EXTRACTED DATA:
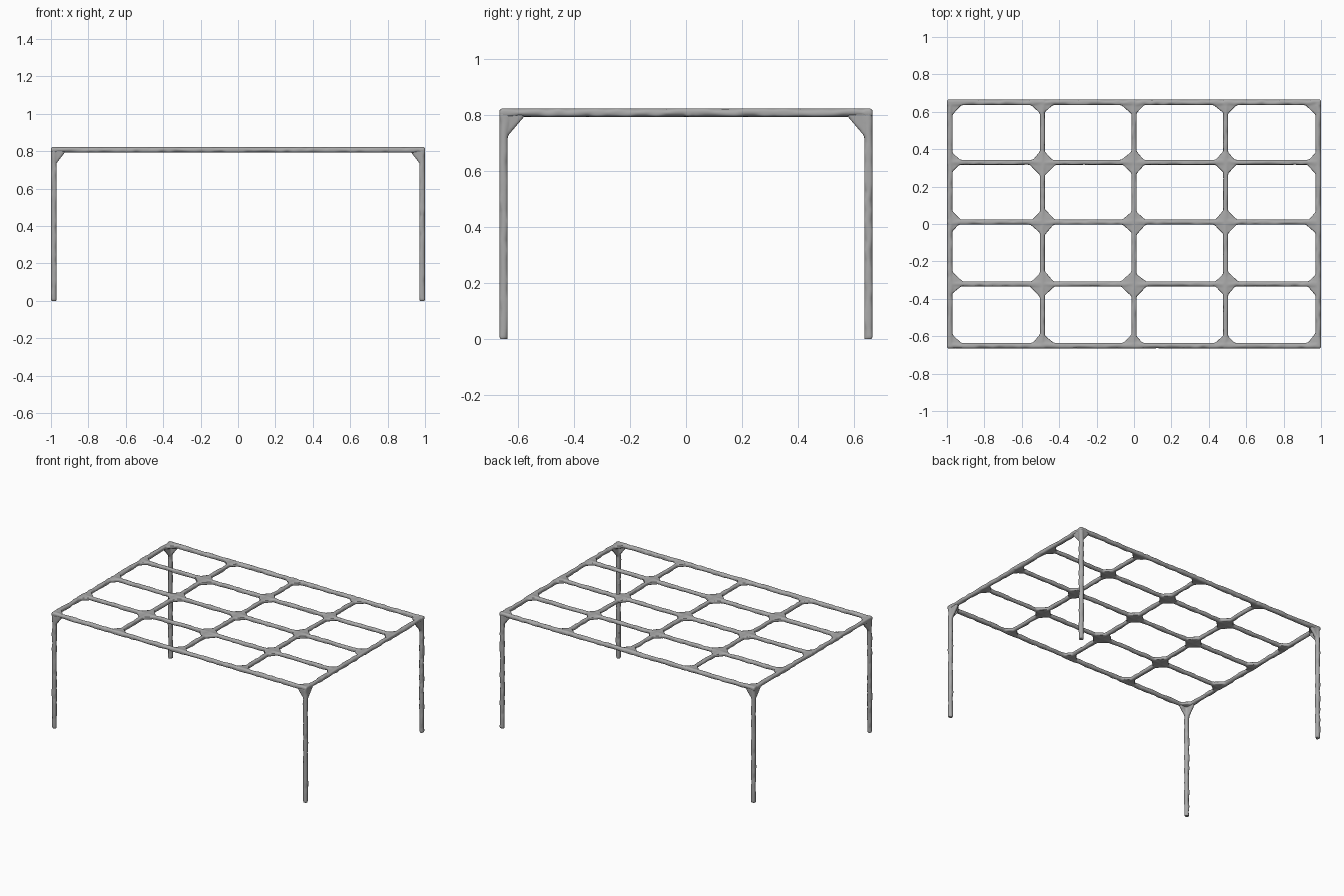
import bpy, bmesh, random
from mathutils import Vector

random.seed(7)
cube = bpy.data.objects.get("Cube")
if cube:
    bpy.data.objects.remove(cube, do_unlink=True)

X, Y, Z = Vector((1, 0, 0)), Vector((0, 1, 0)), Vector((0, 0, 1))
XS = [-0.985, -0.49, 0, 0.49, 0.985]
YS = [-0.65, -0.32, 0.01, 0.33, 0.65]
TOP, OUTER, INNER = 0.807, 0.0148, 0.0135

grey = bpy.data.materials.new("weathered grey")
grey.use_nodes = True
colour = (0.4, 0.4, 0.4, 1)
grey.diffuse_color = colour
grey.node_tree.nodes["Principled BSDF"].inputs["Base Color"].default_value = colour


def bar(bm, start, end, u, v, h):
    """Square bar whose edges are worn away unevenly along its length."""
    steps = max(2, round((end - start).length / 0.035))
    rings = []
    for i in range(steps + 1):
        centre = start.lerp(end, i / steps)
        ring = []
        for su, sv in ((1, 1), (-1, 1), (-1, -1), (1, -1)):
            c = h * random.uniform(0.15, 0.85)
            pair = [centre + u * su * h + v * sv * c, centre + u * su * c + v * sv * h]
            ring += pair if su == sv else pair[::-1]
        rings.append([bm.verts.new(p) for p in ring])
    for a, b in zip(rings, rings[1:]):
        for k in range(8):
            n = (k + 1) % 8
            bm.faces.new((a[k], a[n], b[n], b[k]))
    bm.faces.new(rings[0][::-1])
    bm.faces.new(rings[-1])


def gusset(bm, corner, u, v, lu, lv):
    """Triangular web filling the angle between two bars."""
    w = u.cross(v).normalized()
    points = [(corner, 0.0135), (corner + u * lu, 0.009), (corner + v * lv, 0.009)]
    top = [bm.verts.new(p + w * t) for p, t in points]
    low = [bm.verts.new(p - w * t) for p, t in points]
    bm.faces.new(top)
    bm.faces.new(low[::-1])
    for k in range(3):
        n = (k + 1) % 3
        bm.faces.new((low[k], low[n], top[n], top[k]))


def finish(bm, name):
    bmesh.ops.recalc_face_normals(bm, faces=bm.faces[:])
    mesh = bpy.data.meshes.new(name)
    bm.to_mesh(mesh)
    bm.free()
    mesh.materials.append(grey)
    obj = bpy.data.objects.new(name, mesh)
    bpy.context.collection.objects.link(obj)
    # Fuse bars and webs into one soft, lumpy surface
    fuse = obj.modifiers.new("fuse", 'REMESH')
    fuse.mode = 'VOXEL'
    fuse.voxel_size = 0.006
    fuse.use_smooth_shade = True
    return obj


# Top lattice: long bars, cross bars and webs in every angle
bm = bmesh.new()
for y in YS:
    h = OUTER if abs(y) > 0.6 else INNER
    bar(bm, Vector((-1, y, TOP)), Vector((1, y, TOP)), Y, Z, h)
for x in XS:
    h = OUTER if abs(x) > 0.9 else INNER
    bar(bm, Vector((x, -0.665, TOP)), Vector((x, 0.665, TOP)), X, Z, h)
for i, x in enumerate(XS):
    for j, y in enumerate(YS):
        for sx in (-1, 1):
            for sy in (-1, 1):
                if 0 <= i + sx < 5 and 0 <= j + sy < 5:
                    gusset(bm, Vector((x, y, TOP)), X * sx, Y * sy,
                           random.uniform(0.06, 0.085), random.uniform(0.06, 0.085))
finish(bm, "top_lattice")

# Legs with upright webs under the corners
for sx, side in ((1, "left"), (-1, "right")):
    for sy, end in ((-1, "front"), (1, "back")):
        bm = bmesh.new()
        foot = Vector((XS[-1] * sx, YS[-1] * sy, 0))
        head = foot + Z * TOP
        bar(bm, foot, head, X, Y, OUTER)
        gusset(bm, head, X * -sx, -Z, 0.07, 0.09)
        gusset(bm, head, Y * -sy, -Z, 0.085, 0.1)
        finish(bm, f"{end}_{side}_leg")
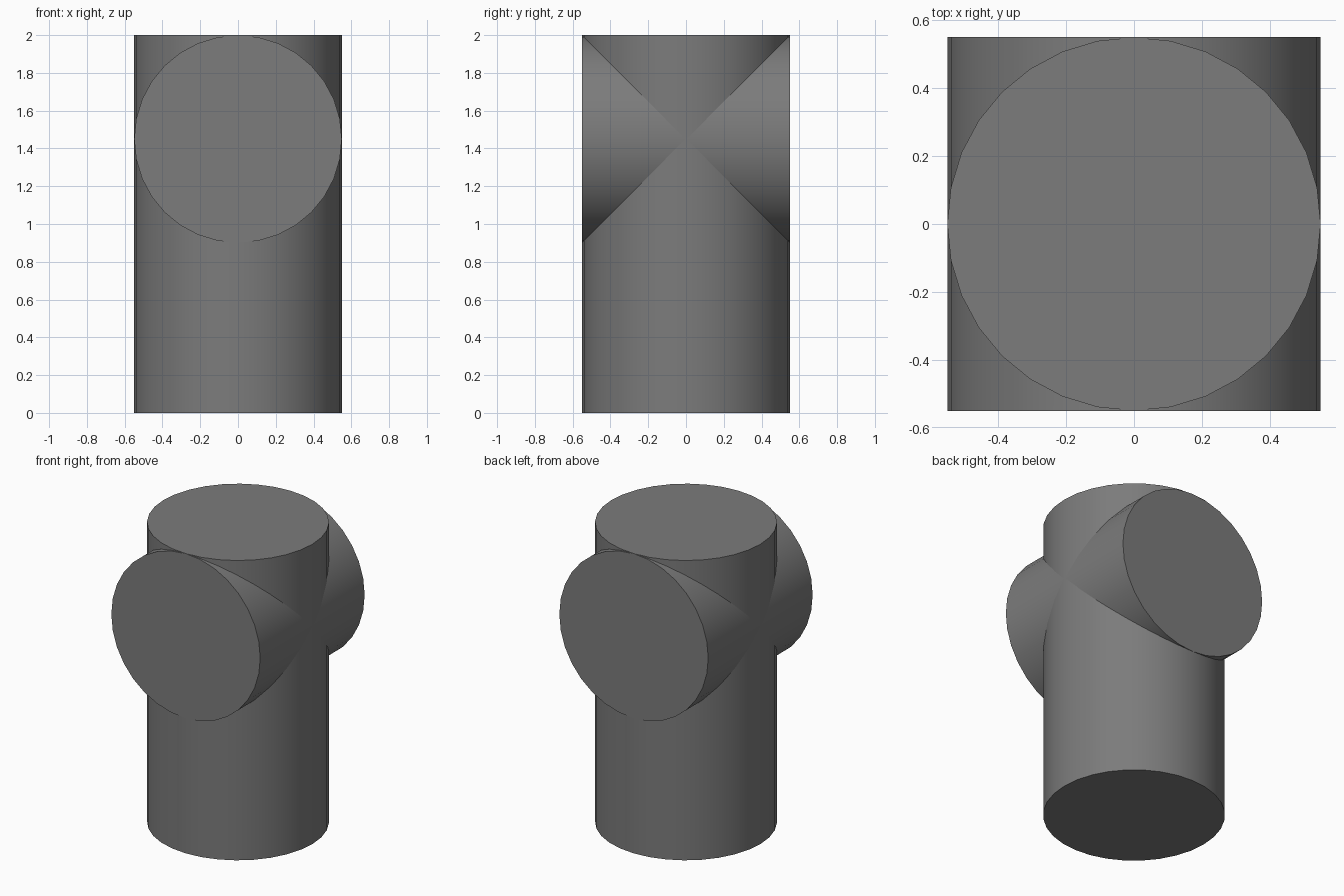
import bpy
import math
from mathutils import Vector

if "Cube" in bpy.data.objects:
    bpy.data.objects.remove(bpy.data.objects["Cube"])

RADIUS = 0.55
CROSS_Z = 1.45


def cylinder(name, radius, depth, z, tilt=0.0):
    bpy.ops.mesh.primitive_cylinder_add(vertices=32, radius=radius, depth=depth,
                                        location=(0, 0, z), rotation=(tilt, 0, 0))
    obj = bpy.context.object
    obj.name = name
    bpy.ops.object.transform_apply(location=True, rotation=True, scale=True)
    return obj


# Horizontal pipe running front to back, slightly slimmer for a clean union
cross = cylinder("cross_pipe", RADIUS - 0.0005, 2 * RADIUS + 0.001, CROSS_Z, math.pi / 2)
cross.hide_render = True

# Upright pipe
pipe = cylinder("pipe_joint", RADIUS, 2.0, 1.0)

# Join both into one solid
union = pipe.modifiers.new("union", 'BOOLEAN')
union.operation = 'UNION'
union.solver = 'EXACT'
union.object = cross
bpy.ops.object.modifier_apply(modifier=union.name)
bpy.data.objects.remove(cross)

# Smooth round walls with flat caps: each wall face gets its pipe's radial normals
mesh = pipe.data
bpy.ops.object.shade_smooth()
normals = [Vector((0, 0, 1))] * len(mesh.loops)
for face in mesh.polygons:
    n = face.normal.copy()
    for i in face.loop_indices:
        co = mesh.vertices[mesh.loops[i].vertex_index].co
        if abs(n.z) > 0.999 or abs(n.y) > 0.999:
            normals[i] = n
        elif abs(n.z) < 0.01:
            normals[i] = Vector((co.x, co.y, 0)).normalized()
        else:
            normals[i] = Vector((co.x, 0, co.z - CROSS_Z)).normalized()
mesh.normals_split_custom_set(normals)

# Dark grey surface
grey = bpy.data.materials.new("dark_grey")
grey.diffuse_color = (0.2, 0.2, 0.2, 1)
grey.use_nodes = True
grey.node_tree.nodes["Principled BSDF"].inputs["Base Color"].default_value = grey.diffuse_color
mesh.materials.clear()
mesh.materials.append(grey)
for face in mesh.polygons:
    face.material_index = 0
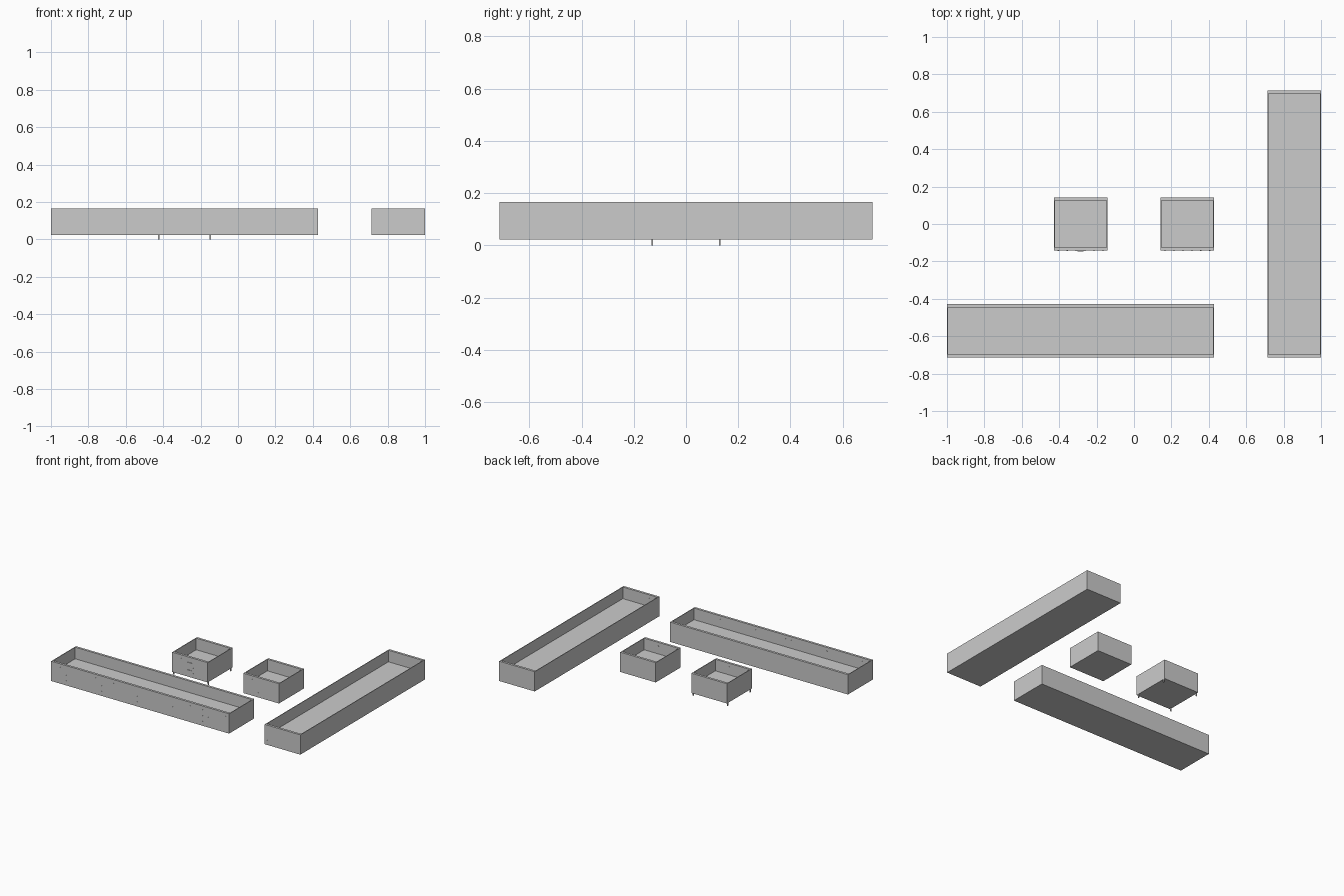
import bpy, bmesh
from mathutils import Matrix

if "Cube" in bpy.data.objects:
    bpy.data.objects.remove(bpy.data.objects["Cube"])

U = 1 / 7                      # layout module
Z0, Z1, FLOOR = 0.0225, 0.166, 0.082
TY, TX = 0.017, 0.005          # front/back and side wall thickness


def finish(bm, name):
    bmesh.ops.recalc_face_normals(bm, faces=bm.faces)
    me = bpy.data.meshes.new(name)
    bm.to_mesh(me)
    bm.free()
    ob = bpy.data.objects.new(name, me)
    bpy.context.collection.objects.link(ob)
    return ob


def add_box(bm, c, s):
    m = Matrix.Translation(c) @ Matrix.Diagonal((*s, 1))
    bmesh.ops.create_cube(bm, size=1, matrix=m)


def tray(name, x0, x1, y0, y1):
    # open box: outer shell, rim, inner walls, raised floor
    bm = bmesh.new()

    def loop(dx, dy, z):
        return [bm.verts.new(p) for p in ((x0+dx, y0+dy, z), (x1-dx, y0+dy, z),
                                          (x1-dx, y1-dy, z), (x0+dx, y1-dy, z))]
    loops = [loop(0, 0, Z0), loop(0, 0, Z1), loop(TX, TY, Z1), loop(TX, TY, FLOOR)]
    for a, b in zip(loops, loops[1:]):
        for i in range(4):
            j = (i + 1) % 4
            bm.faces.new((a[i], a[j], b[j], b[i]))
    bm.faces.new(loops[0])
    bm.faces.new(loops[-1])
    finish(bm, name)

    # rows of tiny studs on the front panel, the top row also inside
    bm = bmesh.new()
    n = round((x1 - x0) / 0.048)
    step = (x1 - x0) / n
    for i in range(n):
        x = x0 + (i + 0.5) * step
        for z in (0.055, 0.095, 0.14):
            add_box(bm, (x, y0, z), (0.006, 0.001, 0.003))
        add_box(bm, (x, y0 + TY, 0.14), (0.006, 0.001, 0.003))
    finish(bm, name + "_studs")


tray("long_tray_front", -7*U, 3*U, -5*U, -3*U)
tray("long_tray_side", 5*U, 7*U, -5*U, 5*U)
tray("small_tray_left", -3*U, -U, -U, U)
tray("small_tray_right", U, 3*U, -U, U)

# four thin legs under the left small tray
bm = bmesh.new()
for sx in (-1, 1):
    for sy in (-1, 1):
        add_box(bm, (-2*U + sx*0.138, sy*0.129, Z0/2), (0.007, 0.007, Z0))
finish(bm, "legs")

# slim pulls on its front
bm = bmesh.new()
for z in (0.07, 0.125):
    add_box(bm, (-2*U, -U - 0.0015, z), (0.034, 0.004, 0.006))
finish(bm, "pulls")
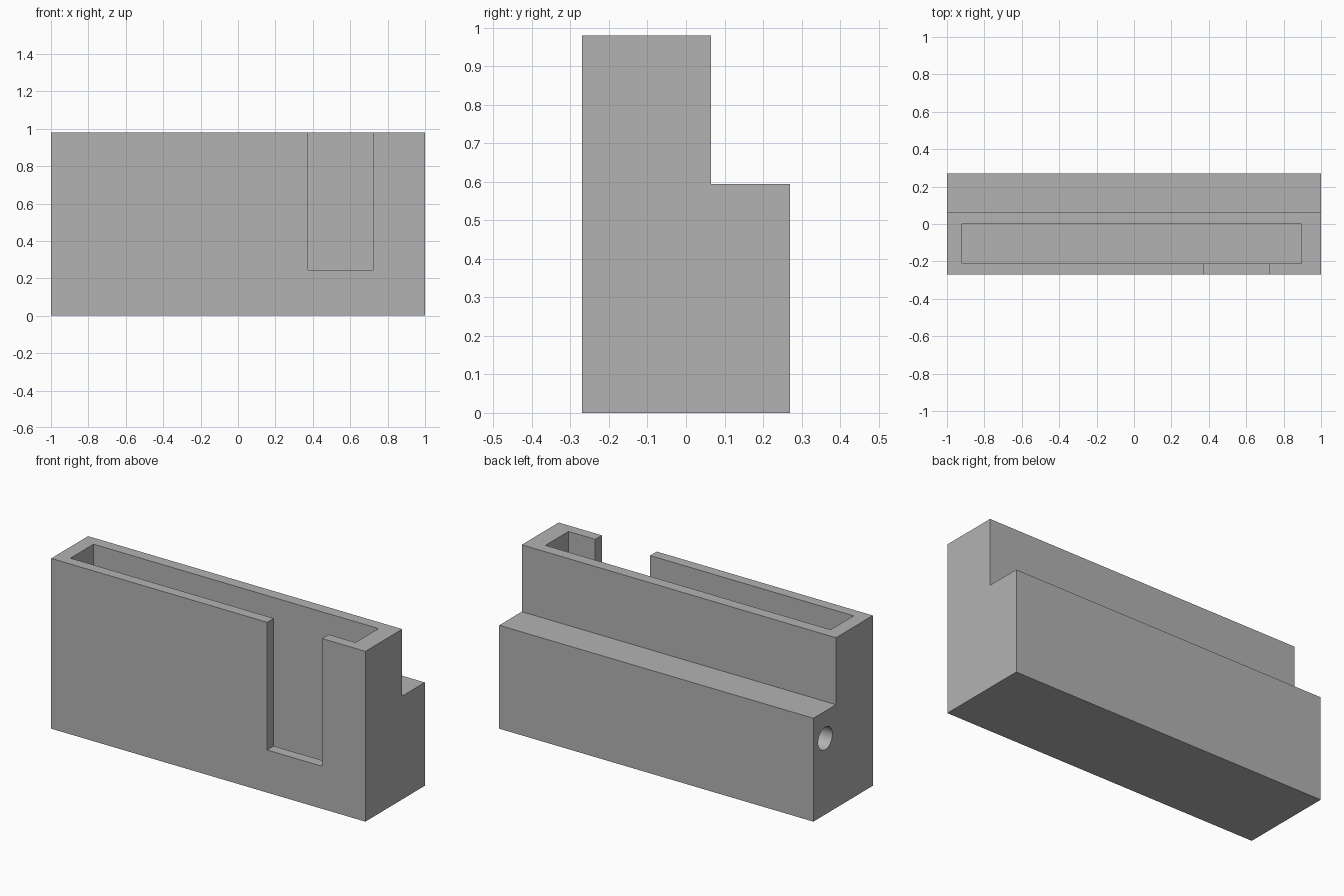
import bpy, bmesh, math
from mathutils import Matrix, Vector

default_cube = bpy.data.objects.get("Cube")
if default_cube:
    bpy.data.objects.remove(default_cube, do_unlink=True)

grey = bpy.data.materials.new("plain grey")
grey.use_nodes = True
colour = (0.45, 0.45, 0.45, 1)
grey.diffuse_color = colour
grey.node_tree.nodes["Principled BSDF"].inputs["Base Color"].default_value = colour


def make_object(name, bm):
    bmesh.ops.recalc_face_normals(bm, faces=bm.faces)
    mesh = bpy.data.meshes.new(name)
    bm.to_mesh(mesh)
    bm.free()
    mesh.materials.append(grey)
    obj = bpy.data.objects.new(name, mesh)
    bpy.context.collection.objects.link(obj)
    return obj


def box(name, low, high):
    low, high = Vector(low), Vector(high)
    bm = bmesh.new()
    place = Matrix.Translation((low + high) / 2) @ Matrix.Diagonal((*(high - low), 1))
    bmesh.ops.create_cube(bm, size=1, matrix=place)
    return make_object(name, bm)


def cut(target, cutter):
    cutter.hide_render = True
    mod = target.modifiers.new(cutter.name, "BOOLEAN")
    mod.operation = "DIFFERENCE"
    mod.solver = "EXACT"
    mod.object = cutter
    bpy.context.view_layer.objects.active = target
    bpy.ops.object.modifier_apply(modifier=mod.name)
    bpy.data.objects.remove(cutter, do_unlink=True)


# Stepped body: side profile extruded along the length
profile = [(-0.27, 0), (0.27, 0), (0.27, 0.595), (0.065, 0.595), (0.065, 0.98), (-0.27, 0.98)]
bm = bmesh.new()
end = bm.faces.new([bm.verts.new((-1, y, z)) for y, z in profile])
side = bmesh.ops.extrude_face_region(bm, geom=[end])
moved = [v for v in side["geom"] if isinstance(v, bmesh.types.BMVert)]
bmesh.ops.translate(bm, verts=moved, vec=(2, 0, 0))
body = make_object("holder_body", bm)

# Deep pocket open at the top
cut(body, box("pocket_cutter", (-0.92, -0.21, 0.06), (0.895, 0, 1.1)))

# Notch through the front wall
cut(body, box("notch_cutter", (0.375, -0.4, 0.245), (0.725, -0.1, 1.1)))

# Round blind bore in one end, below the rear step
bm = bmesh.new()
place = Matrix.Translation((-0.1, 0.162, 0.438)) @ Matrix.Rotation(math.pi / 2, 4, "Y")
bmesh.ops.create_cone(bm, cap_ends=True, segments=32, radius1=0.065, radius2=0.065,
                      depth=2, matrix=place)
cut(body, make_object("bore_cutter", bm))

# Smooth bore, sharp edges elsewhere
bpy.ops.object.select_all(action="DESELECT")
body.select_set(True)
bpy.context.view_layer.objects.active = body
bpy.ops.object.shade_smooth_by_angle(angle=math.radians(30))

WHAT IS EXPECTED:
Select the lines in this material that hold the word "rings", leaving none out.

REPLY:
    rings = []
        rings.append([bm.verts.new(p) for p in ring])
    for a, b in zip(rings, rings[1:]):
    bm.faces.new(rings[0][::-1])
    bm.faces.new(rings[-1])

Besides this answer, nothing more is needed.